The proposed 32.5 per cent tax rate that was to apply to working holiday visa holders from July 1, 2017 will be cut to 19 per cent following strong representations by Liberal National Senators and Members.
Northern Australian Liberal National Senator Ian Macdonald said he was pleased that the Executive had listened to representations from Warren Entsch, George Christensen and himself.
“But I am still very annoyed that we had to go through an election with the last proposal which cost us support on polling day.
“I am angry that relevant Ministers did not understand the impact of the Backpackers’ Tax on rural industries and the tourism/hospitality industry, particularly in Queensland.
“Tourism/hospitality and agriculture are foundational to the economic health of communities across regional Australia,” Senator Macdonald said.
Senator Macdonald said the decision to reduce the proposed tax rate from 32.5 per cent to 19 per cent will apply to all Working Holiday (417) and Work and Holiday (462) visa holders and will help to keep Australia “top-of-mind” as a destination for working holiday makers.
“I am pleased with the government’s proposal to actively promote Australia as a destination for working backpackers, and I think the reduced application fee, and the extension of time for working holiday makers working if different regions, will also be of help.
“But I think the superannuation accrued by Working Holiday (417) and Work and Holiday (462) visa holders should be paid to them as wages rather than as super, and it should be included in the tax mix.

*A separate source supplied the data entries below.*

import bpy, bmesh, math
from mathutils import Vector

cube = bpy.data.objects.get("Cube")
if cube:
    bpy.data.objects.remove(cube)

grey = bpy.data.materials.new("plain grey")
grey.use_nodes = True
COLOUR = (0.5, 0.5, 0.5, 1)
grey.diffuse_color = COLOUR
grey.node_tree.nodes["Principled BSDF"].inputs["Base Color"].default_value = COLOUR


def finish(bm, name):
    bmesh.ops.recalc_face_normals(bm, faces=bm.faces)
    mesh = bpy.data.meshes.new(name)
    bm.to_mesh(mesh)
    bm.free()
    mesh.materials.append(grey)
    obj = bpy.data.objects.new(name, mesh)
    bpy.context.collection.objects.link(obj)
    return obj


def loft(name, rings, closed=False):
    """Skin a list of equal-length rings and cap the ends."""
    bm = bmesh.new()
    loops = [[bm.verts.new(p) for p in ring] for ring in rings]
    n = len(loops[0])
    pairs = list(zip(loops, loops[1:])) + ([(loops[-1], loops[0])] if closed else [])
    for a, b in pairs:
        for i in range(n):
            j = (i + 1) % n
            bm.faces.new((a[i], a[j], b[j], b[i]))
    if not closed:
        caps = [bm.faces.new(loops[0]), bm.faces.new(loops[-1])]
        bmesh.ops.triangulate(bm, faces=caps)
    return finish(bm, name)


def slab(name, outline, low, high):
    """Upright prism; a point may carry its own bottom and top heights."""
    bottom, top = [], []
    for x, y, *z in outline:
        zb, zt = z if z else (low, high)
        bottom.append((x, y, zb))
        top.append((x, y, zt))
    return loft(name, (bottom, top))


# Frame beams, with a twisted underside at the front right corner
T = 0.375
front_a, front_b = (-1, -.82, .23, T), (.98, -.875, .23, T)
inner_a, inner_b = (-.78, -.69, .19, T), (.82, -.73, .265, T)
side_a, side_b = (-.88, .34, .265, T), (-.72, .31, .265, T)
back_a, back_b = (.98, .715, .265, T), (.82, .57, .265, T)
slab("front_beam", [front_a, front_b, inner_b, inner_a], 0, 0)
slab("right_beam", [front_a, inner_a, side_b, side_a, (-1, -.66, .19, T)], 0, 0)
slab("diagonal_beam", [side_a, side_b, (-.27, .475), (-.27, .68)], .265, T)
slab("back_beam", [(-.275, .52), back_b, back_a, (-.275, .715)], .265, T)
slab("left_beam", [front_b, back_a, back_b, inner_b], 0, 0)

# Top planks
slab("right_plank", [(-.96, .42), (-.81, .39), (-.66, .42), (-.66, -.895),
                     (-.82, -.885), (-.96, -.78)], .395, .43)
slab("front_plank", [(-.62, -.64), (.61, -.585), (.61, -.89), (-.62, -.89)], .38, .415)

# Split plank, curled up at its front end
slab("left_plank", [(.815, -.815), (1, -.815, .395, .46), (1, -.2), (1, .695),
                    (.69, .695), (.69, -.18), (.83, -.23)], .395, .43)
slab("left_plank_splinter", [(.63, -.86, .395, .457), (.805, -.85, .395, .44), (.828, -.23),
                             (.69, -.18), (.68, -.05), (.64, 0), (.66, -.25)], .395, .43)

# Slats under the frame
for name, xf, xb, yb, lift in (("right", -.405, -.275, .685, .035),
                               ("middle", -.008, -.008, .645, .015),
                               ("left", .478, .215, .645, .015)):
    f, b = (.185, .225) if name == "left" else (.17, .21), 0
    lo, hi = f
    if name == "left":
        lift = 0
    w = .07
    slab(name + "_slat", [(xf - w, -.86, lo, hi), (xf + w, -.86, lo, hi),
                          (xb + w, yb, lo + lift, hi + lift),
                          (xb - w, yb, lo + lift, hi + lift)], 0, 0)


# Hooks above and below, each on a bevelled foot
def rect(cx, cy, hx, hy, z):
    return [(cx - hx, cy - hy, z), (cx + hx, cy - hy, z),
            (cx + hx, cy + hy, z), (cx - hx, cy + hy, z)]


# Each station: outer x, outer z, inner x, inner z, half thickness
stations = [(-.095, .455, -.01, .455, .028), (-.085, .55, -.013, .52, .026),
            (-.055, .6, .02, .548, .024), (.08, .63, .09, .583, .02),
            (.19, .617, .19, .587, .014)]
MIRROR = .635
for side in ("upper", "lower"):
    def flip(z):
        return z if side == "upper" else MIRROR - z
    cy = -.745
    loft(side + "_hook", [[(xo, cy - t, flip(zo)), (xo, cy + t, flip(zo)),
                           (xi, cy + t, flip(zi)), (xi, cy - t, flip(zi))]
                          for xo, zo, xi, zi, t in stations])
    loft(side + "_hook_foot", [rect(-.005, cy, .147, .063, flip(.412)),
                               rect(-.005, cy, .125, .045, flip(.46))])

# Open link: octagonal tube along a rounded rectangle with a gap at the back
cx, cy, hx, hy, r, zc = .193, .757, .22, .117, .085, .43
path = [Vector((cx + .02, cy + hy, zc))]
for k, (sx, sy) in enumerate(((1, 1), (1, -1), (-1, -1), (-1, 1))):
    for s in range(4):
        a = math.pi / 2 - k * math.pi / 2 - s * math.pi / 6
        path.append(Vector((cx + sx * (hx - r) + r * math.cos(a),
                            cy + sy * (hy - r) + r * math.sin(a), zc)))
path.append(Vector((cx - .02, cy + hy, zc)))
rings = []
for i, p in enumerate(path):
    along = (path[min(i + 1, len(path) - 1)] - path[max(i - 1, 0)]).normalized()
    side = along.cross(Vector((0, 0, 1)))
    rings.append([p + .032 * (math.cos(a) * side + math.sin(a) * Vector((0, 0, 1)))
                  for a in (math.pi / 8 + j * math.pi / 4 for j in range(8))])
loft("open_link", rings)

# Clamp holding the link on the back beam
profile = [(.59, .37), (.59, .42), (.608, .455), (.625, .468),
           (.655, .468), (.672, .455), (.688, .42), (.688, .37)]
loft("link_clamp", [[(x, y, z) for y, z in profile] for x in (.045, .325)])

Backpackers will spend that money in local communities and it will circulate in local economies.
“I will seeking advice from the Agriculture Minister on how increasing the retained component of working holiday-makers’ superannuation from 38 cents to 95 cents per dollar will help promote Australia as a destination for working holiday makers. Perhaps this is in line with what happens in other countries but I will be seeking further confirmation of that.
“I am also disappointed about the need to increase the passenger movement charge to pay for these new arrangements.

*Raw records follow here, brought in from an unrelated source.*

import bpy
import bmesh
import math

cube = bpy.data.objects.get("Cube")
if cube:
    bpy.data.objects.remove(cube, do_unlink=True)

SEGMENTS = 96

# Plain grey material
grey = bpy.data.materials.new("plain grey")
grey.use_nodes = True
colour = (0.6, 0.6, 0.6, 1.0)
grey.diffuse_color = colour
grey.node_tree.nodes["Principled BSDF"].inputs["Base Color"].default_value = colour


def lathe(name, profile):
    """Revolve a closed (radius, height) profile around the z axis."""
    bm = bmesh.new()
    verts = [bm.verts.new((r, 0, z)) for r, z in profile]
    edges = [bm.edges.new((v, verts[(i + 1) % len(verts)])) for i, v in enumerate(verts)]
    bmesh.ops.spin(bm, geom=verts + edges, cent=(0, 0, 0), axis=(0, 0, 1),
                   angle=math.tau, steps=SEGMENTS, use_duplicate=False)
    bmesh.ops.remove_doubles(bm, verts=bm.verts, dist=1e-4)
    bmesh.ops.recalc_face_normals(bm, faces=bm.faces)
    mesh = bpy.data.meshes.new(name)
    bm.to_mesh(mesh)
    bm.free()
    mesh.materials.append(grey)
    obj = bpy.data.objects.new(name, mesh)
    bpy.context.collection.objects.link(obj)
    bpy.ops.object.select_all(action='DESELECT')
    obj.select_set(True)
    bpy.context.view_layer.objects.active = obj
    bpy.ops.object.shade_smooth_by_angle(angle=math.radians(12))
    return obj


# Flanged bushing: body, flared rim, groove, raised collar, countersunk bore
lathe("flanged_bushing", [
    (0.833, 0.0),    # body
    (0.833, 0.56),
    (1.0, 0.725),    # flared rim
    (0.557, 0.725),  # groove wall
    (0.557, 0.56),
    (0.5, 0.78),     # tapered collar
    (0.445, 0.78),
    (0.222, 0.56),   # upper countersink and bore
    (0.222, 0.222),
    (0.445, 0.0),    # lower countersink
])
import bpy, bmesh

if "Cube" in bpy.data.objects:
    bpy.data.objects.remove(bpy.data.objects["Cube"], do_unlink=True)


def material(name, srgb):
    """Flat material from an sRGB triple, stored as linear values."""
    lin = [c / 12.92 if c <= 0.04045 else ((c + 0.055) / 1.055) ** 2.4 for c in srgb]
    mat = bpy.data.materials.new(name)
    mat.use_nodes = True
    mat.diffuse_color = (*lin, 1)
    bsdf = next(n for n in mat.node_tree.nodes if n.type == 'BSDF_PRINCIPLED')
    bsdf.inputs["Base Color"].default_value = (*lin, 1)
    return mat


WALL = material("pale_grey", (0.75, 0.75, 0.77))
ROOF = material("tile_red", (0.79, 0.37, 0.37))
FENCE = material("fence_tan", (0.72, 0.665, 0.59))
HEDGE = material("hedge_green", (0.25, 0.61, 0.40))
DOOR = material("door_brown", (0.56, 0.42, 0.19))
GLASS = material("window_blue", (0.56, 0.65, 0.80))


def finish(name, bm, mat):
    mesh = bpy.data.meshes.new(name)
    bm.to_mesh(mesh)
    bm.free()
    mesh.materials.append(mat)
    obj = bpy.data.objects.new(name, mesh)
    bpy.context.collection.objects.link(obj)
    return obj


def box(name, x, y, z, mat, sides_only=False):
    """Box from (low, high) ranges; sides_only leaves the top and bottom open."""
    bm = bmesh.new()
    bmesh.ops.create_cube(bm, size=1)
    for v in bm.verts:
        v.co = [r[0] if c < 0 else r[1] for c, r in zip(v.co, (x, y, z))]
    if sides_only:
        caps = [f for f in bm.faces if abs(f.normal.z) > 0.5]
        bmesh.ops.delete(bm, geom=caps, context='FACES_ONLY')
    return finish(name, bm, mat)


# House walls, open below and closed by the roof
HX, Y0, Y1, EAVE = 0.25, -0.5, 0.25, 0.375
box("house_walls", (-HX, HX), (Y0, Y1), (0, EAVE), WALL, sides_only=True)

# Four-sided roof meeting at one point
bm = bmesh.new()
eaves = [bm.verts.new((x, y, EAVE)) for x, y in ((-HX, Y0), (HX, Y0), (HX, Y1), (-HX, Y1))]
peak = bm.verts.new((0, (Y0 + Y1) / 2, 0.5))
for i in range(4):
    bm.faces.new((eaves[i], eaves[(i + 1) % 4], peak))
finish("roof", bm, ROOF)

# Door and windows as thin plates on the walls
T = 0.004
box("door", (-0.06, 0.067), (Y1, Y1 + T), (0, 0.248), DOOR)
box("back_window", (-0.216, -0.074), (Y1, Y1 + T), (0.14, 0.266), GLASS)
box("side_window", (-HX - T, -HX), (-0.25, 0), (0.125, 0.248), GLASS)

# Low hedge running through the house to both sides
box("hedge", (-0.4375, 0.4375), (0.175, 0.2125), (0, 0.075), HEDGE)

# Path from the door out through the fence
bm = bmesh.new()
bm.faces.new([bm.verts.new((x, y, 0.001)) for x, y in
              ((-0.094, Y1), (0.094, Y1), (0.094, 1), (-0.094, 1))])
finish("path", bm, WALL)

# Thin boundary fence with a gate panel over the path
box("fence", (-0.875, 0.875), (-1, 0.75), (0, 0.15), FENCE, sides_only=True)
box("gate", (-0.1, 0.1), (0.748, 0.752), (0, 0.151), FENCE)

“International tourism is a very competitive business and any dis-incentive for foreign visitors to come to Australia will not assist Australian industry, or government revenue,” Senator Macdonald said.

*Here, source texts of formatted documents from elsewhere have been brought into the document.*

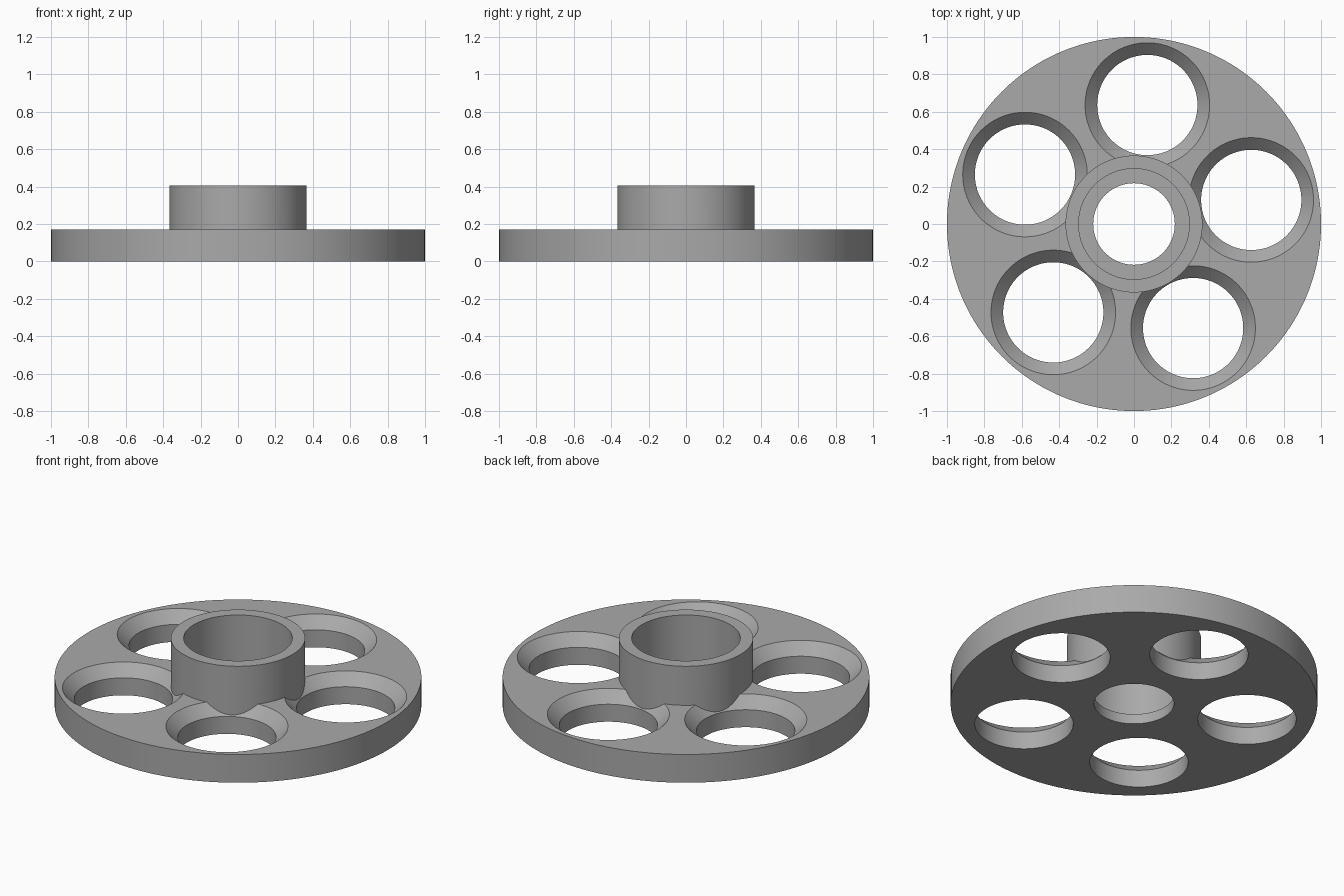
import bpy, bmesh
from math import radians, cos, sin, tau

cube = bpy.data.objects.get("Cube")
if cube:
    bpy.data.objects.remove(cube)

grey = bpy.data.materials.new("plain grey")
grey.use_nodes = True
colour = (0.4, 0.4, 0.4, 1)
grey.diffuse_color = colour
grey.node_tree.nodes["Principled BSDF"].inputs["Base Color"].default_value = colour


def lathe(name, profile, centre=(0, 0), sides=128):
    """Closed solid turned from (radius, height) rings, capped at both ends."""
    bm = bmesh.new()
    rings = [[bm.verts.new((r * cos(tau * i / sides), r * sin(tau * i / sides), z))
              for i in range(sides)] for r, z in profile]
    for low, high in zip(rings, rings[1:]):
        for i in range(sides):
            j = (i + 1) % sides
            bm.faces.new((low[i], low[j], high[j], high[i]))
    bm.faces.new(rings[0][::-1])
    bm.faces.new(rings[-1])
    mesh = bpy.data.meshes.new(name)
    bm.to_mesh(mesh)
    bm.free()
    mesh.materials.append(grey)
    obj = bpy.data.objects.new(name, mesh)
    obj.location = (*centre, 0)
    bpy.context.collection.objects.link(obj)
    return obj


def combine(target, tool, operation):
    """Apply a boolean to the target and discard the tool."""
    mod = target.modifiers.new(operation.lower(), "BOOLEAN")
    mod.operation, mod.solver, mod.object = operation, "EXACT", tool
    bpy.context.view_layer.objects.active = target
    bpy.ops.object.modifier_apply(modifier=mod.name)
    bpy.data.objects.remove(tool)


PLATE_TOP, HUB_TOP = 0.17, 0.405
HOLE, SINK, DEPTH = 0.268, 0.333, 0.065
RING = 0.64

# Round plate
wheel = lathe("flanged_wheel", [(1, 0), (1, PLATE_TOP)], sides=160)

# Five countersunk holes around the hub
for k in range(5):
    a = radians(11.6 + 72 * k)
    hole = lathe("hole_cutter", [(HOLE, -0.1), (HOLE, PLATE_TOP - DEPTH),
                                 (SINK, PLATE_TOP), (SINK, PLATE_TOP + 0.1)],
                 (RING * cos(a), RING * sin(a)))
    combine(wheel, hole, "DIFFERENCE")

# Hub, running down into the countersinks
combine(wheel, lathe("hub", [(0.366, 0.05), (0.366, HUB_TOP)]), "UNION")

# Stepped bore
combine(wheel, lathe("bore_cutter", [(0.218, -0.1), (0.218, 0.06), (0.296, 0.0601),
                                     (0.296, HUB_TOP + 0.1)]), "DIFFERENCE")

bpy.ops.object.select_all(action="DESELECT")
wheel.select_set(True)
bpy.context.view_layer.objects.active = wheel
bpy.ops.object.shade_smooth_by_angle(angle=radians(25))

Information about the changes to Working Holiday Visa tax arrangements will be progressively uploaded to www.ato.gov.au.